One of your biggest responsibilities as a parent is teaching her how to view her world and herself. Everything you say to her shapes this perception. You might not be aware that some of the things you say in the hopes of helping her, could actually be harmful to her growth. Be careful of what you say to her and avoid these six phrases:
1. "He's mean to you because he likes you"
When their daughter comes home complaining (or even crying) that a boy pulled her hair and called her a "doo doo face," many parents explain it away by telling her that boys do mean things to girls they like. That idea teaches a false and destructive lesson. Essentially, saying "he's mean to you because he likes you," equates physical and verbal abuse with love.
Instead, teach your daughter that love calls for respect and kindness and it is never acceptable for someone else to hurt her - especially in the name of love.
2. "You're so pretty!"
Complimenting your daughter on her looks may seem like a harmless boost to her confidence, but it can actually rupture her view of herself. A constant stream of "hey, gorgeous girl" and "you pretty princess!" is going to mix with all the movie stars, boys and bullies who tell her the same thing: her appearance is her most important attribute.
But it's not.
She can't control how she looks. She can't help if she gets acne, if her hair isn't flawless, if she is in an accident that covers her body with burn scars or if she grows older and gets wrinkles. Believing that physical appearance - something she has no control over - is the most important trait, will set your daughter up for heartbreak.
Help your daughter be confident in her appearance, not by teaching her that she's beautiful, but by teaching her that her looks don't matter. What matters is what she does and who she becomes.
3. "I need to go on a diet"
Even if you're diligent in avoiding remarks on your daughter's physical appearance, she's going to grow up believing that it's important if you let her hear your remarks about your own appearance.
Don't let her see you eyeing your butt with disdain or the diet shakes you keep in the pantry. This will only teach your daughter that appearance is something to be dissatisfied with. Develop confidence in your own appearance and don't project your own insecurities, because your self-conscious behavior will encourage your daughter to develop insecurities of her own.
4. "I was never good at math"
Many parents don't worry about saying this because it's not putting down their daughter, it's putting down themselves. However, studies prove that a parent's attitude towards a subject or skill directly affects a child's ability to do that skill.
Furthermore, beware of telling your daughter something "is easy." This attitude can be damaging because if you tell her something is easy when it's hard for her, she will feel inferior and incompetent for not being able to do it. Instead of telling her "it's easy" say, "I know you can do it!"
5. "Girls aren't good at that"
Says who? Even if there's a general trend of girls not being good at something or interested in something, it doesn't mean they can't be. Maybe your daughter will be the one that excels above everyone else or maybe "girls aren't good at it" simply because people tell them they aren't. Your daughter's sex only determines her capability if she allows it to.
6. "You can't watch that"

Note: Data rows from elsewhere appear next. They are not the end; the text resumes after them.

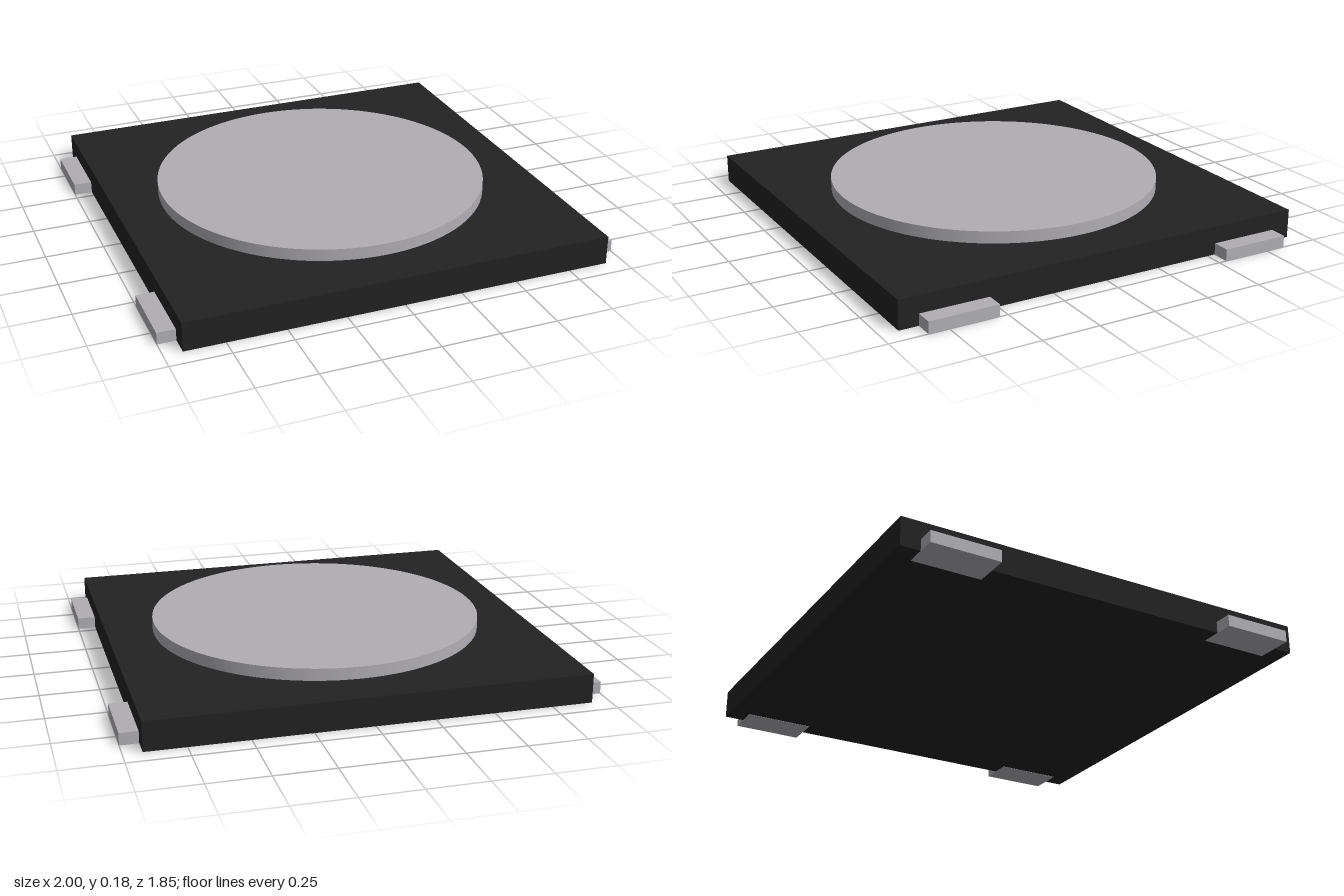
import * as THREE from 'three';

export function createModel() {
  const model = new THREE.Group();
  model.name = 'squareSurfaceMountPart';

  const black = new THREE.MeshStandardMaterial({ color: 0x222222 });
  black.name = 'black';
  const silver = new THREE.MeshStandardMaterial({ color: 0xb0aeb3 });
  silver.name = 'silver';

  const add = (name, geometry, material, x, y, z) => {
    const mesh = new THREE.Mesh(geometry, material);
    mesh.name = name;
    mesh.position.set(x, y, z);
    model.add(mesh);
  };

  // Square base, raised a hair so the terminals show underneath
  const bottom = 0.001, top = 0.126;
  add('base', new THREE.BoxGeometry(1.845, top - bottom, 1.845), black, 0, (top + bottom) / 2, 0);

  // Round raised disc on top
  const discTop = 0.178;
  add('disc', new THREE.CylinderGeometry(0.723, 0.723, discTop - top, 96), silver, 0, (discTop + top) / 2, 0);

  // Four terminals, partly sunk into the left and right sides
  const terminal = new THREE.BoxGeometry(0.16, 0.051, 0.302);
  for (const [side, sx] of [['Left', 1], ['Right', -1]]) {
    for (const [end, sz] of [['front', 1], ['back', -1]]) {
      add(`${end}${side}Terminal`, terminal, silver, sx * 0.92, 0.0255, sz * 0.686);
    }
  }
  return model;
}
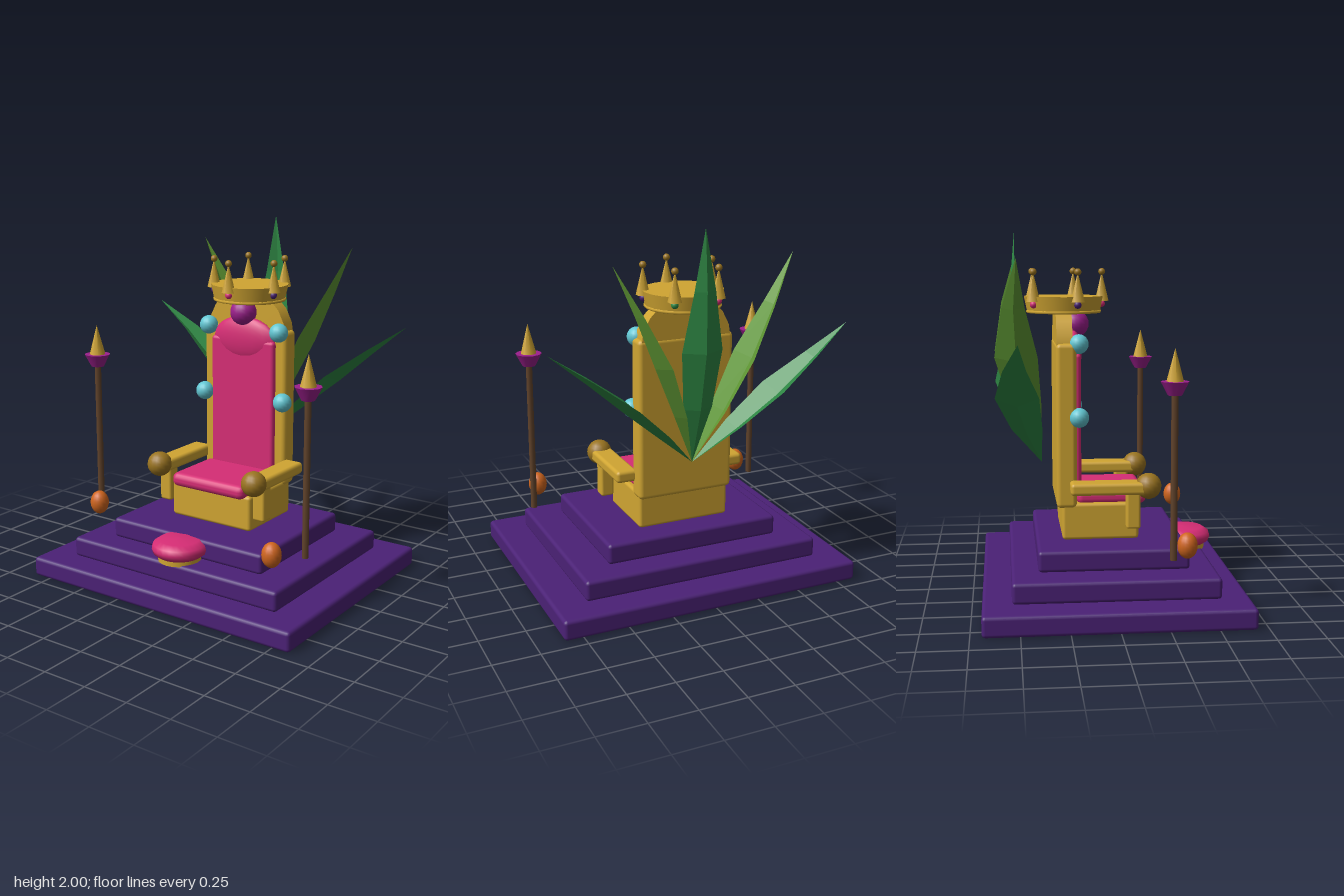
import * as THREE from 'three';
import { RoundedBoxGeometry } from 'three/addons/geometries/RoundedBoxGeometry.js';

const material = (name, color, extra = {}) => {
  const m = new THREE.MeshStandardMaterial({ color, ...extra });
  m.name = name;
  return m;
};

export function createModel() {
  const model = new THREE.Group();
  model.name = 'throne';

  const purple = material('royal purple', 0x4b2176);
  const gold = material('gold', 0xd0a532);
  const darkGold = material('dark gold', 0x9a7420);
  const pink = material('pink velvet', 0xd62d75);
  const magenta = material('magenta', 0x9c1f8c);
  const cyan = material('turquoise', 0x62c6d2);
  const wood = material('brown wood', 0x60422a);
  const orange = material('orange', 0xcf651e);
  const green = material('leaf green', 0x2f8a45, { side: THREE.DoubleSide });
  const lime = material('light leaf green', 0x629c36, { side: THREE.DoubleSide });

  const add = (name, geometry, mat, x = 0, y = 0, z = 0, parent = model) => {
    const mesh = new THREE.Mesh(geometry, mat);
    mesh.name = name;
    mesh.position.set(x, y, z);
    parent.add(mesh);
    return mesh;
  };
  // Rounded box given by its limits on y and z, centred on x
  const block = (name, mat, x, width, y0, y1, z0, z1, radius = 0.018) =>
    add(name, new RoundedBoxGeometry(width, y1 - y0, z1 - z0, 2, radius), mat,
      x, (y0 + y1) / 2, (z0 + z1) / 2);
  const ball = (name, mat, r, x, y, z, parent = model) =>
    add(name, new THREE.SphereGeometry(r, 16, 12), mat, x, y, z, parent);

  // Stepped platform
  block('lowerStep', purple, 0, 1.71, 0, 0.11, -0.692, 0.692, 0.02);
  block('middleStep', purple, 0, 1.36, 0.11, 0.222, -0.54, 0.54, 0.02);
  block('upperStep', purple, 0, 1.0, 0.222, 0.335, -0.4, 0.4, 0.02);

  // Seat and backrest
  block('seatBase', gold, 0, 0.53, 0.335, 0.535, -0.26, 0.155);
  block('seatCushion', pink, 0, 0.485, 0.52, 0.6, -0.18, 0.2, 0.035);
  block('backFrame', gold, 0, 0.55, 0.51, 1.4, -0.29, -0.18, 0.025);
  add('backArch', new THREE.CylinderGeometry(0.26, 0.26, 0.085, 20).rotateX(Math.PI / 2),
    gold, 0, 1.36, -0.243);
  block('backCushion', pink, 0, 0.42, 0.58, 1.34, -0.21, -0.152, 0.02);
  ball('backCushionDome', pink, 1, 0, 1.335, -0.185).scale.set(0.208, 0.128, 0.048);
  ball('backJewel', magenta, 0.075, 0, 1.49, -0.17);

  for (const side of [-1, 1]) {
    // Arms and side beads
    block('armRest', gold, side * 0.317, 0.12, 0.598, 0.665, -0.22, 0.2, 0.02);
    block('armPost', gold, side * 0.318, 0.076, 0.41, 0.63, 0.078, 0.155, 0.014);
    ball('armKnob', darkGold, 0.07, side * 0.32, 0.638, 0.2);
    ball('upperBead', cyan, 0.053, side * 0.236, 1.395, -0.167);
    ball('lowerBead', cyan, 0.053, side * 0.265, 1.003, -0.167);

    // Standing spear
    const spear = new THREE.Group();
    spear.name = 'spear';
    spear.position.set(side * 0.695, 0, 0.28);
    model.add(spear);
    add('shaft', new THREE.CylinderGeometry(0.018, 0.018, 0.87, 8), wood, 0, 0.765, 0, spear);
    add('collar', new THREE.CylinderGeometry(0.073, 0.036, 0.07, 10), magenta, 0, 1.208, 0, spear);
    add('point', new THREE.ConeGeometry(0.045, 0.17, 8), gold, 0, 1.325, 0, spear);
  }

  // Orange eggs beside the spears
  for (const [x, z] of [[-0.64, 0.36], [0.61, 0.472]]) {
    ball('egg', orange, 0.053, x, 0.39, z).scale.y = 1.28;
  }

  // Round footstool
  add('footstoolBase', new THREE.CylinderGeometry(0.12, 0.12, 0.03, 20), gold, 0, 0.23, 0.44);
  const pad = [[0, 0.235], [0.11, 0.235], [0.145, 0.26], [0.153, 0.285], [0.145, 0.31], [0.11, 0.333], [0, 0.338]];
  add('footstoolCushion', new THREE.LatheGeometry(pad.map(p => new THREE.Vector2(...p)), 24),
    pink, 0, 0, 0.44);

  // Crown on top of the backrest
  const crown = new THREE.Group();
  crown.name = 'crown';
  crown.position.set(0, 1.6, -0.233);
  model.add(crown);
  add('crownBand', new THREE.CylinderGeometry(0.218, 0.2, 0.085, 20), gold, 0, 0, 0, crown);
  add('crownRim', new THREE.TorusGeometry(0.198, 0.009, 6, 24).rotateX(Math.PI / 2), gold, 0, -0.041, 0, crown);
  const jewelColours = [magenta, purple, green];
  jewelColours[0] = pink;
  for (let i = 0; i < 5; i++) {
    const a = (i * Math.PI * 2) / 5;
    const sx = Math.sin(a), cz = Math.cos(a);
    add('crownSpike', new THREE.ConeGeometry(0.038, 0.16, 6), gold, sx * 0.21, 0.095, cz * 0.21, crown);
    ball('crownTip', darkGold, 0.019, sx * 0.21, 0.175, cz * 0.21, crown);
    ball('crownJewel', jewelColours[i % 3], 0.02, sx * 0.208, 0, cz * 0.208, crown);
  }

  // Folded leaf blades fanned out behind the back
  const base = new THREE.Vector3(0, 0.72, -0.36);
  const halfWidths = [0, 0.083, 0.115, 0.06, 0];
  const leaf = (name, mat, x, y, across, bulge) => {
    const tip = new THREE.Vector3(x, y, -0.5);
    const normal = tip.clone().sub(base).cross(across).normalize();
    if (normal.y < 0) normal.negate();
    const points = [], index = [];
    halfWidths.forEach((w, i) => {
      const t = i / (halfWidths.length - 1);
      const mid = base.clone().lerp(tip, t).addScaledVector(bulge, Math.sin(Math.PI * t));
      for (const s of [-1, 0, 1]) {
        const p = mid.clone().addScaledVector(across, s * w)
          .addScaledVector(normal, (Math.abs(s) - 0.5) * w * 0.45);
        points.push(p.x, p.y, p.z);
      }
      if (i) for (const k of [0, 1]) {
        const a = (i - 1) * 3 + k, b = a + 3;
        index.push(a, a + 1, b, a + 1, b + 1, b);
      }
    });
    const indexed = new THREE.BufferGeometry();
    indexed.setAttribute('position', new THREE.Float32BufferAttribute(points, 3));
    indexed.setIndex(index);
    const geometry = indexed.toNonIndexed();
    geometry.computeVertexNormals();
    add(name, geometry, mat);
  };
  const alongX = new THREE.Vector3(1, 0, 0), alongZ = new THREE.Vector3(0, 0, 1);
  leaf('centreLeaf', green, 0, 2, alongX, new THREE.Vector3(0, 0, -0.07));
  for (const side of [-1, 1]) {
    leaf('innerLeaf', lime, side * 0.5, 1.85, alongZ, new THREE.Vector3(0, 0.03, -0.07));
    leaf('outerLeaf', green, side * 0.845, 1.44, alongZ, new THREE.Vector3(0, 0.03, -0.07));
  }
  return model;
}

When you tell your daughter what she can and can't watch, you are teaching her to depend on your censorship. Of course you should set standards for what kind of media is appropriate for your daughter to consume. However, instead of telling her "you can't watch that," teach her the principles to make good media choices for herself. This will enable her to make good decisions throughout her life.
Ask her about a film's content and message. Help her seek out wholesome media and make educated decisions. For example, teach her to use rating systems that break down the content of movies so you can know what objectionable material is in a film before you watch it. Also, you can subscribe to the Dove Channel, which only streams wholesome movies and shows you would be comfortable watching with your daughter.